====== DATA FOR PROCESSING ======

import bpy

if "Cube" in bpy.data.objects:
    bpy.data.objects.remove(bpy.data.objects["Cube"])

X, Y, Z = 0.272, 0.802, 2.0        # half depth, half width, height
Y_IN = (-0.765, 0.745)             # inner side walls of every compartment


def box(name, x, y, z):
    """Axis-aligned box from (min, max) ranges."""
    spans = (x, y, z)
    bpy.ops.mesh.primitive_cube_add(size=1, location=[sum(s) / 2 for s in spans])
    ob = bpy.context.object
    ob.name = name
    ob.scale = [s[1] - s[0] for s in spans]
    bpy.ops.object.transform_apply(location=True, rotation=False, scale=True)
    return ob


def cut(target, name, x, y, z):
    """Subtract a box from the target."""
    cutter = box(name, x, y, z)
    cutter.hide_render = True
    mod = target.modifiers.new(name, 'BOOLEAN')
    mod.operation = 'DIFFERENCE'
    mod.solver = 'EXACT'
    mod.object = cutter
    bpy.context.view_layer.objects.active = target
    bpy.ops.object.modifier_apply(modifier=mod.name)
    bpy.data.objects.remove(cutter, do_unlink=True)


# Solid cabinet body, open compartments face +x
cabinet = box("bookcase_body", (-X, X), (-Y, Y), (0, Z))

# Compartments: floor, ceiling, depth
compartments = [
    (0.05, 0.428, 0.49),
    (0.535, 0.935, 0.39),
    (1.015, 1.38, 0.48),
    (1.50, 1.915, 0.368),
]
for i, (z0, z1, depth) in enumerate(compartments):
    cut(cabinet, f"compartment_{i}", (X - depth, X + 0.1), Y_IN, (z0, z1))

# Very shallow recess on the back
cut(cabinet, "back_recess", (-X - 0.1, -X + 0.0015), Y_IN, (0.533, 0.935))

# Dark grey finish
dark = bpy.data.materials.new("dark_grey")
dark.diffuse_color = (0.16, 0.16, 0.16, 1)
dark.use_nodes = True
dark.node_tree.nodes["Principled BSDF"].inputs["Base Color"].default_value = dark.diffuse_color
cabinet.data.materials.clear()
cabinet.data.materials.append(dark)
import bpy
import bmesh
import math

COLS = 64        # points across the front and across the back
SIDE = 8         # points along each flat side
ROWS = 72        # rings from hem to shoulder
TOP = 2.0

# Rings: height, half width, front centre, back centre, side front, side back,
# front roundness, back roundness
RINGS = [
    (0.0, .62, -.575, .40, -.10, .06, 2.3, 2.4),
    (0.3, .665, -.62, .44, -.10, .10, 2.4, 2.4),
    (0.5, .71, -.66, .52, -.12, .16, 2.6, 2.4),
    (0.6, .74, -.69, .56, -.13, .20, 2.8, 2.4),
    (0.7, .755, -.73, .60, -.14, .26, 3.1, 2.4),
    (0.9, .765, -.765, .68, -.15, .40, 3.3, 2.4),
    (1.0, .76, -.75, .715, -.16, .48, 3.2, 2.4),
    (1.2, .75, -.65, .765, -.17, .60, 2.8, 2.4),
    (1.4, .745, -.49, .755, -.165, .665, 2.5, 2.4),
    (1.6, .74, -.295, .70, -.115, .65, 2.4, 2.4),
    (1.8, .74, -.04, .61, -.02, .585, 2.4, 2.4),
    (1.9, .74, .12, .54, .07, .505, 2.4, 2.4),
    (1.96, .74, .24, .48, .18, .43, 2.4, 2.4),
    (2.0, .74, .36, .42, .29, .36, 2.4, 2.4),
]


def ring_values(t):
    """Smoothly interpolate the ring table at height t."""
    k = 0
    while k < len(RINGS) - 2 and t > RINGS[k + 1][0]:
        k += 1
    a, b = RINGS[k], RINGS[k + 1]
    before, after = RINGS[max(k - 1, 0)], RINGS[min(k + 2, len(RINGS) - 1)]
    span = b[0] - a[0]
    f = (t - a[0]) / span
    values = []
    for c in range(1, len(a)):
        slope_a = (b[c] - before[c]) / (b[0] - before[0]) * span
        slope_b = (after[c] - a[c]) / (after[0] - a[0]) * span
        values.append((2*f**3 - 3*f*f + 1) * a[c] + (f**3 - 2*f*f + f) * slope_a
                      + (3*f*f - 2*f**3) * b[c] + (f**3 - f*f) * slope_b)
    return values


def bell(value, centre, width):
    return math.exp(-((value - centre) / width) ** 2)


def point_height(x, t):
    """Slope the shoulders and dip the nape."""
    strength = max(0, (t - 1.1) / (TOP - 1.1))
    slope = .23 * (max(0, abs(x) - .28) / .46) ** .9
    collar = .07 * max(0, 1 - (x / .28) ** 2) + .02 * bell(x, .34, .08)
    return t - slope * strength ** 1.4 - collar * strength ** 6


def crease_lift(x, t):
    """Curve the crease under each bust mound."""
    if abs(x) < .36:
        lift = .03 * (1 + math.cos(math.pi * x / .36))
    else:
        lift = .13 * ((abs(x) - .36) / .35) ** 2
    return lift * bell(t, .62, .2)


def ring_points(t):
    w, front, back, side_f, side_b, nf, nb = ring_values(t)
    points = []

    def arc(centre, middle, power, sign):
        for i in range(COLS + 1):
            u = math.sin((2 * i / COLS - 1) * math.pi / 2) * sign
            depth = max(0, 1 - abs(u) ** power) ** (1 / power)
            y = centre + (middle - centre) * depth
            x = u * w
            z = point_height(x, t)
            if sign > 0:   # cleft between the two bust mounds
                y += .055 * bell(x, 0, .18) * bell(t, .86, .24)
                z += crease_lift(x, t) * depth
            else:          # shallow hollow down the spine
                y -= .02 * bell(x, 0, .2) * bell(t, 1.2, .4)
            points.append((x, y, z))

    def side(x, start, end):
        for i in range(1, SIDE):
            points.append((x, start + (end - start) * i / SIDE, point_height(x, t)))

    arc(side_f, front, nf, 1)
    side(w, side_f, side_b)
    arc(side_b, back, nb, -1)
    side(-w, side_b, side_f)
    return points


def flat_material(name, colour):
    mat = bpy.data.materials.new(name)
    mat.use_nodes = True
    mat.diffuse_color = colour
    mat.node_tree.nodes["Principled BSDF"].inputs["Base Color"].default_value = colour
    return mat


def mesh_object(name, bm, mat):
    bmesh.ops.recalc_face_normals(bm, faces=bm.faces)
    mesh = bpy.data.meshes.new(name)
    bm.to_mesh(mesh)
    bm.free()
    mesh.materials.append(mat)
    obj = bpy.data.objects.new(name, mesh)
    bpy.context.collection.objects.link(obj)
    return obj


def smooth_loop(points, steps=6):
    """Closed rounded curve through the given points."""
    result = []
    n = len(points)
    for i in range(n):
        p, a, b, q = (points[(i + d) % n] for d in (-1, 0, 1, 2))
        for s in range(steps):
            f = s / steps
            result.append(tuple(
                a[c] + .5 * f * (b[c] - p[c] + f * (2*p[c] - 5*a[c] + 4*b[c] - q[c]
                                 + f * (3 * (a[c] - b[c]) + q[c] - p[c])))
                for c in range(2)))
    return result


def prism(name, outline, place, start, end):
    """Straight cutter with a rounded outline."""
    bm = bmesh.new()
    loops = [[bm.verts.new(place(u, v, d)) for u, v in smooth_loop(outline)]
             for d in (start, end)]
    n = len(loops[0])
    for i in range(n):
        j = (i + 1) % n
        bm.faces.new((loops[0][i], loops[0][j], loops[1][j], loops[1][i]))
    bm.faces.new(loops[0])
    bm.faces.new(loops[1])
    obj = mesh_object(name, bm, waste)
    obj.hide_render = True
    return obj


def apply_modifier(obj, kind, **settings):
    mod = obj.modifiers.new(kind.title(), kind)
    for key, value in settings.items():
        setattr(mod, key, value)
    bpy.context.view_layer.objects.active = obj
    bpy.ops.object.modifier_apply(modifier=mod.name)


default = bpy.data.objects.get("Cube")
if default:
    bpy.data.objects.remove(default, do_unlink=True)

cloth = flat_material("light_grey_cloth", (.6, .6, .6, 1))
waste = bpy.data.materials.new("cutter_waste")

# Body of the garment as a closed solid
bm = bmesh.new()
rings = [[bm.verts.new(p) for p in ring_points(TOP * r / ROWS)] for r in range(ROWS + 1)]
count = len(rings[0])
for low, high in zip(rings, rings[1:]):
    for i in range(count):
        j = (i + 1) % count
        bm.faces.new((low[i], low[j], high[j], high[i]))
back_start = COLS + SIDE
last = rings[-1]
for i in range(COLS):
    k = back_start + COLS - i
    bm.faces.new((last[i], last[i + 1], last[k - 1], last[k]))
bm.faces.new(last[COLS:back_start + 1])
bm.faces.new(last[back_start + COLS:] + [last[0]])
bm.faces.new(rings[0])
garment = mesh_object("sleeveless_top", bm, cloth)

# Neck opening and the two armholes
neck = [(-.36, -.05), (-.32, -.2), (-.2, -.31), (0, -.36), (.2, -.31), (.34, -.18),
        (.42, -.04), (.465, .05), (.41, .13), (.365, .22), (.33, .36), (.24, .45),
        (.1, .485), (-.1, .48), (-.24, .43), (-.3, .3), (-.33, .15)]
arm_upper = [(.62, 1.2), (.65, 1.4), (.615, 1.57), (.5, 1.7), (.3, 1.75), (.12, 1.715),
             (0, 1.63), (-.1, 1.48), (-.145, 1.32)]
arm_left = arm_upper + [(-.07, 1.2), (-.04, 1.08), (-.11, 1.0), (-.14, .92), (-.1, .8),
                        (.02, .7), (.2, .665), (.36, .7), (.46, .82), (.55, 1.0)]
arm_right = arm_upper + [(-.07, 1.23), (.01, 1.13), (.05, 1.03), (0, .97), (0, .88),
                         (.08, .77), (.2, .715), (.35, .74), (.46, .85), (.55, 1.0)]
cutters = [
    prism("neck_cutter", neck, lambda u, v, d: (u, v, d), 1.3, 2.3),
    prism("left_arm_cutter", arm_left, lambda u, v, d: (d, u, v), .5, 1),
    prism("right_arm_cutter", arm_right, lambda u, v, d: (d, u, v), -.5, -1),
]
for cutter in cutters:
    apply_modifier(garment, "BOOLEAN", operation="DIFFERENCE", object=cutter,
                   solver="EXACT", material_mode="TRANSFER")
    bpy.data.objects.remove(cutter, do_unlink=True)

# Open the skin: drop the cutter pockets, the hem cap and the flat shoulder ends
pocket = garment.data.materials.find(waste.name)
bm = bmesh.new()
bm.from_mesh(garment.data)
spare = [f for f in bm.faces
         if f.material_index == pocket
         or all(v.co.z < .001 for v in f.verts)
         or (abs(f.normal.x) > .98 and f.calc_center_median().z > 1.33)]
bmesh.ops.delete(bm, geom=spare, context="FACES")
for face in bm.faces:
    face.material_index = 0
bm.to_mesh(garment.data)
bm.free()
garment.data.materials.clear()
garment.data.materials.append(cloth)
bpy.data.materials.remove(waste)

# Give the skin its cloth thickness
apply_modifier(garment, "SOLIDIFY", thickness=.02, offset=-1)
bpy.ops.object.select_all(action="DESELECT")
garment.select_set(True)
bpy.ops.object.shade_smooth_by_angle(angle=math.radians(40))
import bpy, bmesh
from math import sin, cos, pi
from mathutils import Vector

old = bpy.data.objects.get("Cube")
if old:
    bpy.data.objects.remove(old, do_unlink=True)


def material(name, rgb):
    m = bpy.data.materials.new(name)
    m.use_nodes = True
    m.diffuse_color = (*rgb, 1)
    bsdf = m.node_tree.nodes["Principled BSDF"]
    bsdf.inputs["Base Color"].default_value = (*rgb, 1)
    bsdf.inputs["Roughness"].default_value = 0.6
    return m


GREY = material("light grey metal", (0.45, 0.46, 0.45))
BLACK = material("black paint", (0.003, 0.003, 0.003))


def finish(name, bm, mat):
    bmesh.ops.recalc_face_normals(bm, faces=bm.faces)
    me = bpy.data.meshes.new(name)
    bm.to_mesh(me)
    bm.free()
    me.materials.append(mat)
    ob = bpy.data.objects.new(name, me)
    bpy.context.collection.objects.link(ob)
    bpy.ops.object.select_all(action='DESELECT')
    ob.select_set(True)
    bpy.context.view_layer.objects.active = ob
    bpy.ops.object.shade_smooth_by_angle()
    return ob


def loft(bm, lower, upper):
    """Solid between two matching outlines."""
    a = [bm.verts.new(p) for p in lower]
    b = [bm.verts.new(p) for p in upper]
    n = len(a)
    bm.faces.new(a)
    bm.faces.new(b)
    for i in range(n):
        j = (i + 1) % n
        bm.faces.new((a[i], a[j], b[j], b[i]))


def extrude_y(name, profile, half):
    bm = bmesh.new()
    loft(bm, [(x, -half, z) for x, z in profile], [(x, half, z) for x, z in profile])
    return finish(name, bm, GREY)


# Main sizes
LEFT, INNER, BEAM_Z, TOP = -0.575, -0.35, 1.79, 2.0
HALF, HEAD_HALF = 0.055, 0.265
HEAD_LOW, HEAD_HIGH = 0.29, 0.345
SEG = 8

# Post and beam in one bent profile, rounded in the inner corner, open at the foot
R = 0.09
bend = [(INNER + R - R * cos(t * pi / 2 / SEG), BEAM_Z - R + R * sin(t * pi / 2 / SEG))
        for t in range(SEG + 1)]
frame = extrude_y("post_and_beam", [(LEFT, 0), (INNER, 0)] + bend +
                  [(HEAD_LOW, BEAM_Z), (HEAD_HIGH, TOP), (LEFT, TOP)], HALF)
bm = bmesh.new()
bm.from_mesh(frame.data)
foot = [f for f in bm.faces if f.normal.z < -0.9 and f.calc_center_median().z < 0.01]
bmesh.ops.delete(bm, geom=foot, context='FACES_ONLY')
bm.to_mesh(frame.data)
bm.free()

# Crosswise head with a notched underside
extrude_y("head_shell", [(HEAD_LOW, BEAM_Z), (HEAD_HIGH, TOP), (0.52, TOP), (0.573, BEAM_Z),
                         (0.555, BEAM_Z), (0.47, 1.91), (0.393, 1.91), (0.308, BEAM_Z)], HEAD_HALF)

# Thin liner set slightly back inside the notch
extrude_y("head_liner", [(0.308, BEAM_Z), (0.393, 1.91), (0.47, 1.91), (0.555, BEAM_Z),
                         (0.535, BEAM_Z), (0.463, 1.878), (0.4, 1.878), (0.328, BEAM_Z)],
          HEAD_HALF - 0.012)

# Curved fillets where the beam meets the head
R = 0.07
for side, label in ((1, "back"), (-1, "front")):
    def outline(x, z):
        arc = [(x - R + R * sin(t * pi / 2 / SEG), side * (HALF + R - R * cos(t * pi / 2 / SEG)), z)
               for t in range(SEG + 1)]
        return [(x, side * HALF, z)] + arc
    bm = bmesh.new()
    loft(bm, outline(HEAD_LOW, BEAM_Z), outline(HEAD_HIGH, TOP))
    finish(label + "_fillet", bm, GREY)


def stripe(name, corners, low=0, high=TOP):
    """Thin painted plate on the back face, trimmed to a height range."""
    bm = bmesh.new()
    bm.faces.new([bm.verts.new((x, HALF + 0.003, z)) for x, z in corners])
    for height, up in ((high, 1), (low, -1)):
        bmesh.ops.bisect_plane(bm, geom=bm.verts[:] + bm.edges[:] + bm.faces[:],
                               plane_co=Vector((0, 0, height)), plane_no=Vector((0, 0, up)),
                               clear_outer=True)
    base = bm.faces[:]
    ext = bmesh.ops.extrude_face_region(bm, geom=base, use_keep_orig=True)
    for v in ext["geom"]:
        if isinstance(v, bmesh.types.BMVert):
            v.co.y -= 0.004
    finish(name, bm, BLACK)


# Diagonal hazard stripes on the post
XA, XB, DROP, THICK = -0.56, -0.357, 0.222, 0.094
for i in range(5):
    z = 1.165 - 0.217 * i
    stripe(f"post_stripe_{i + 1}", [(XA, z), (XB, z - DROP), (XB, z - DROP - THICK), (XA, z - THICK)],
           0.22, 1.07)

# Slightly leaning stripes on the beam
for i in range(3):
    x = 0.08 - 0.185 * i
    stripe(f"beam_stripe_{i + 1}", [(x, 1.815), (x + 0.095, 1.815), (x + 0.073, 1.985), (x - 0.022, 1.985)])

======

▶ EXERCISE PROMPT
Given the records above, restate word for word only the lines starting at the one with "obj = bpy.data.objects.new(name, mesh)" and ending at the one with "mod = obj.modifiers.new(kind.title(), kind)".

▶ TASK RESULT
    obj = bpy.data.objects.new(name, mesh)
    bpy.context.collection.objects.link(obj)
    return obj


def smooth_loop(points, steps=6):
    """Closed rounded curve through the given points."""
    result = []
    n = len(points)
    for i in range(n):
        p, a, b, q = (points[(i + d) % n] for d in (-1, 0, 1, 2))
        for s in range(steps):
            f = s / steps
            result.append(tuple(
                a[c] + .5 * f * (b[c] - p[c] + f * (2*p[c] - 5*a[c] + 4*b[c] - q[c]
                                 + f * (3 * (a[c] - b[c]) + q[c] - p[c])))
                for c in range(2)))
    return result


def prism(name, outline, place, start, end):
    """Straight cutter with a rounded outline."""
    bm = bmesh.new()
    loops = [[bm.verts.new(place(u, v, d)) for u, v in smooth_loop(outline)]
             for d in (start, end)]
    n = len(loops[0])
    for i in range(n):
        j = (i + 1) % n
        bm.faces.new((loops[0][i], loops[0][j], loops[1][j], loops[1][i]))
    bm.faces.new(loops[0])
    bm.faces.new(loops[1])
    obj = mesh_object(name, bm, waste)
    obj.hide_render = True
    return obj


def apply_modifier(obj, kind, **settings):
    mod = obj.modifiers.new(kind.title(), kind)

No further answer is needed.